Task to complete:
When you reach the records below, output every one exactly as written but leave out any pictures.

Extracted records Block Start

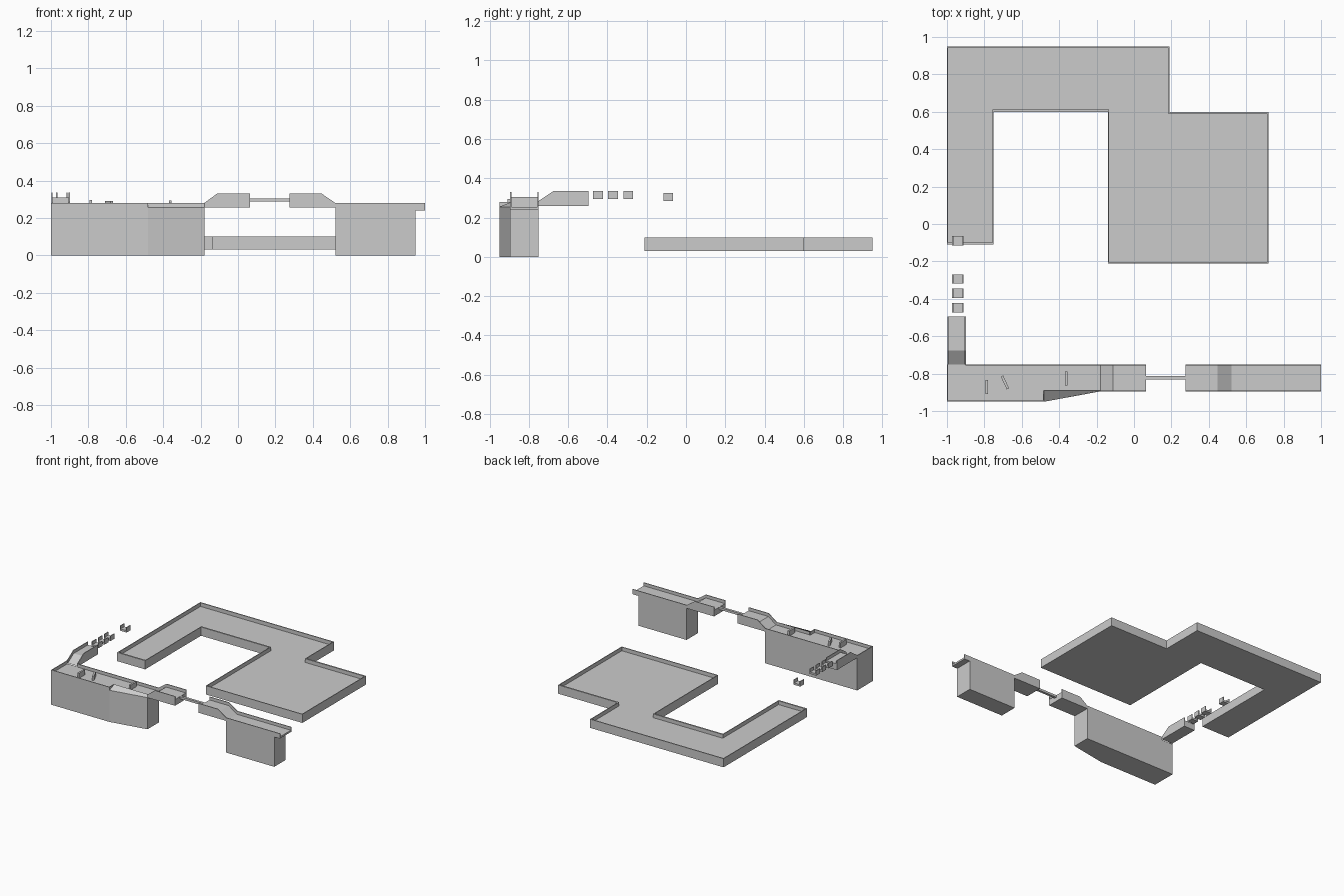
import bpy
from math import radians
from mathutils import Matrix

if "Cube" in bpy.data.objects:
    bpy.data.objects.remove(bpy.data.objects["Cube"])

WALL = 0.006    # rim thickness
RIM = 0.025     # rim height above a floor


def mesh_object(name, verts, faces):
    mesh = bpy.data.meshes.new(name)
    mesh.from_pydata(verts, [], faces)
    mesh.update()
    ob = bpy.data.objects.new(name, mesh)
    bpy.context.collection.objects.link(ob)
    return ob


def prism(name, outline, lo, hi, place):
    """Extrude a counter-clockwise outline between lo and hi; place maps (u, v, w) to xyz."""
    n = len(outline)
    verts = [place(u, v, w) for w in (lo, hi) for u, v in outline]
    faces = [tuple(reversed(range(n))), tuple(range(n, 2 * n))]
    faces += [(i, (i + 1) % n, (i + 1) % n + n, i + n) for i in range(n)]
    return mesh_object(name, verts, faces)


def slab(name, outline, z0, z1):
    return prism(name, outline, z0, z1, lambda u, v, w: (u, v, w))


def box(name, x0, x1, y0, y1, z0, z1):
    return slab(name, [(x0, y0), (x1, y0), (x1, y1), (x0, y1)], z0, z1)


def channel(name, half, length, floor, base, slope=0.0, drop=0.0):
    """Straight U-shaped track along local +x from 0, with an optional ramp at its start."""
    def profile(extra):
        pts = [(0, base), (length, base), (length, floor + extra)]
        if slope:
            pts.append((slope, floor + extra))
        return pts + [(0, floor - drop + extra)]

    def place(u, v, w):
        return (u, -w, v)

    def clean(pts):
        return [p for i, p in enumerate(pts) if p != pts[i - 1]]

    parts = [prism(name + "_floor", clean(profile(0)), -half + WALL, half - WALL, place),
             prism(name + "_rim_a", profile(RIM), -half, -half + WALL, place),
             prism(name + "_rim_b", profile(RIM), half - WALL, half, place)]
    return parts


def put(parts, x, y, angle=0):
    for ob in parts:
        ob.data.transform(Matrix.Translation((x, y, 0)) @ Matrix.Rotation(radians(angle), 4, 'Z'))


# Large low tray: outer and inner outlines, sunken floor
outer = [(-1, .95), (-1, -.11), (-.75, -.11), (-.75, .60), (-.14, .60), (-.14, -.21),
         (.72, -.21), (.72, .60), (.19, .60), (.19, .95)]
inner = [(-.994, .942), (-.994, -.098), (-.756, -.098), (-.756, .612), (-.134, .612),
         (-.134, -.203), (.714, -.203), (.714, .588), (.184, .588), (.184, .942)]
n = len(outer)
verts = [(x, y, z) for loop, z in ((outer, .03), (outer, .10), (inner, .10), (inner, .07))
         for x, y in loop]
faces = [tuple(reversed(range(n))), tuple(range(3 * n, 4 * n))]
for k in range(3):
    for i in range(n):
        j = (i + 1) % n
        faces.append((k * n + i, k * n + j, k * n + n + j, k * n + n + i))
mesh_object("large_tray", verts, faces)

# Left block with its floor, rims and sloped corner
T, R = .255, .28
slab("left_block", [(-1, -.95), (-.48, -.95), (-.18, -.895), (-.18, -.75), (-1, -.75)], 0, T)
box("left_block_front_rim", -1, -.48, -.95, -.95 + WALL, T, R)
box("left_block_end_rim", -1, -1 + WALL, -.95 + WALL, -.75, T, R)
box("left_block_back_rim", -.9, -.18, -.75 - WALL, -.75, T, R)
box("left_block_step_rim", -.48 - WALL, -.48, -.95 + WALL, -.89, T, R)
mesh_object("corner_wedge",
            [(-.48, -.95, T), (-.18, -.895, T), (-.18, -.889, T), (-.48, -.889, T),
             (-.18, -.889, R), (-.48, -.889, R)],
            [(0, 3, 2, 1), (0, 1, 4, 5), (2, 3, 5, 4), (0, 5, 3), (1, 2, 4)])

# Thin obstacles standing on the left block
for i, (x, y, length, turn, top) in enumerate([(-.787, -.872, .075, 0, .296),
                                               (-.69, -.847, .075, 25, .291),
                                               (-.362, -.825, .075, 0, .294)]):
    ob = box("obstacle_%d" % i, -.007, .007, -length / 2, length / 2, T, top)
    put([ob], x, y, turn)

# Raised bridge halves with the narrow beam between them
MID = -.8225
put(channel("bridge_left", .0725, .245, .305, .255, .068, .05), -.18, MID)
put(channel("bridge_right", .0725, .245, .305, .255, .073, .05), .52, MID, 180)
box("narrow_beam", .065, .275, -.832, -.812, .287, .305)

# Right block and the overhanging catch at its end
put(channel("right_block", .0725, .43, T, 0), .52, MID)
put(channel("end_catch", .0725, .05, T, .24), .95, MID)

# Side ramp and the row of floating stepping pieces
put(channel("side_ramp", .049, .255, .31, .26, .075, .05), -.948, -.75, 90)
for i, (y, floor) in enumerate([(-.473, .31), (-.396, .31), (-.319, .31), (-.115, .30)]):
    put(channel("stepping_piece_%d" % i, .03, .05, floor, floor - .015), -.942, y, 90)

Extracted records Block End

Task output:
import bpy
from math import radians
from mathutils import Matrix

if "Cube" in bpy.data.objects:
    bpy.data.objects.remove(bpy.data.objects["Cube"])

WALL = 0.006    # rim thickness
RIM = 0.025     # rim height above a floor


def mesh_object(name, verts, faces):
    mesh = bpy.data.meshes.new(name)
    mesh.from_pydata(verts, [], faces)
    mesh.update()
    ob = bpy.data.objects.new(name, mesh)
    bpy.context.collection.objects.link(ob)
    return ob


def prism(name, outline, lo, hi, place):
    """Extrude a counter-clockwise outline between lo and hi; place maps (u, v, w) to xyz."""
    n = len(outline)
    verts = [place(u, v, w) for w in (lo, hi) for u, v in outline]
    faces = [tuple(reversed(range(n))), tuple(range(n, 2 * n))]
    faces += [(i, (i + 1) % n, (i + 1) % n + n, i + n) for i in range(n)]
    return mesh_object(name, verts, faces)


def slab(name, outline, z0, z1):
    return prism(name, outline, z0, z1, lambda u, v, w: (u, v, w))


def box(name, x0, x1, y0, y1, z0, z1):
    return slab(name, [(x0, y0), (x1, y0), (x1, y1), (x0, y1)], z0, z1)


def channel(name, half, length, floor, base, slope=0.0, drop=0.0):
    """Straight U-shaped track along local +x from 0, with an optional ramp at its start."""
    def profile(extra):
        pts = [(0, base), (length, base), (length, floor + extra)]
        if slope:
            pts.append((slope, floor + extra))
        return pts + [(0, floor - drop + extra)]

    def place(u, v, w):
        return (u, -w, v)

    def clean(pts):
        return [p for i, p in enumerate(pts) if p != pts[i - 1]]

    parts = [prism(name + "_floor", clean(profile(0)), -half + WALL, half - WALL, place),
             prism(name + "_rim_a", profile(RIM), -half, -half + WALL, place),
             prism(name + "_rim_b", profile(RIM), half - WALL, half, place)]
    return parts


def put(parts, x, y, angle=0):
    for ob in parts:
        ob.data.transform(Matrix.Translation((x, y, 0)) @ Matrix.Rotation(radians(angle), 4, 'Z'))


# Large low tray: outer and inner outlines, sunken floor
outer = [(-1, .95), (-1, -.11), (-.75, -.11), (-.75, .60), (-.14, .60), (-.14, -.21),
         (.72, -.21), (.72, .60), (.19, .60), (.19, .95)]
inner = [(-.994, .942), (-.994, -.098), (-.756, -.098), (-.756, .612), (-.134, .612),
         (-.134, -.203), (.714, -.203), (.714, .588), (.184, .588), (.184, .942)]
n = len(outer)
verts = [(x, y, z) for loop, z in ((outer, .03), (outer, .10), (inner, .10), (inner, .07))
         for x, y in loop]
faces = [tuple(reversed(range(n))), tuple(range(3 * n, 4 * n))]
for k in range(3):
    for i in range(n):
        j = (i + 1) % n
        faces.append((k * n + i, k * n + j, k * n + n + j, k * n + n + i))
mesh_object("large_tray", verts, faces)

# Left block with its floor, rims and sloped corner
T, R = .255, .28
slab("left_block", [(-1, -.95), (-.48, -.95), (-.18, -.895), (-.18, -.75), (-1, -.75)], 0, T)
box("left_block_front_rim", -1, -.48, -.95, -.95 + WALL, T, R)
box("left_block_end_rim", -1, -1 + WALL, -.95 + WALL, -.75, T, R)
box("left_block_back_rim", -.9, -.18, -.75 - WALL, -.75, T, R)
box("left_block_step_rim", -.48 - WALL, -.48, -.95 + WALL, -.89, T, R)
mesh_object("corner_wedge",
            [(-.48, -.95, T), (-.18, -.895, T), (-.18, -.889, T), (-.48, -.889, T),
             (-.18, -.889, R), (-.48, -.889, R)],
            [(0, 3, 2, 1), (0, 1, 4, 5), (2, 3, 5, 4), (0, 5, 3), (1, 2, 4)])

# Thin obstacles standing on the left block
for i, (x, y, length, turn, top) in enumerate([(-.787, -.872, .075, 0, .296),
                                               (-.69, -.847, .075, 25, .291),
                                               (-.362, -.825, .075, 0, .294)]):
    ob = box("obstacle_%d" % i, -.007, .007, -length / 2, length / 2, T, top)
    put([ob], x, y, turn)

# Raised bridge halves with the narrow beam between them
MID = -.8225
put(channel("bridge_left", .0725, .245, .305, .255, .068, .05), -.18, MID)
put(channel("bridge_right", .0725, .245, .305, .255, .073, .05), .52, MID, 180)
box("narrow_beam", .065, .275, -.832, -.812, .287, .305)

# Right block and the overhanging catch at its end
put(channel("right_block", .0725, .43, T, 0), .52, MID)
put(channel("end_catch", .0725, .05, T, .24), .95, MID)

# Side ramp and the row of floating stepping pieces
put(channel("side_ramp", .049, .255, .31, .26, .075, .05), -.948, -.75, 90)
for i, (y, floor) in enumerate([(-.473, .31), (-.396, .31), (-.319, .31), (-.115, .30)]):
    put(channel("stepping_piece_%d" % i, .03, .05, floor, floor - .015), -.942, y, 90)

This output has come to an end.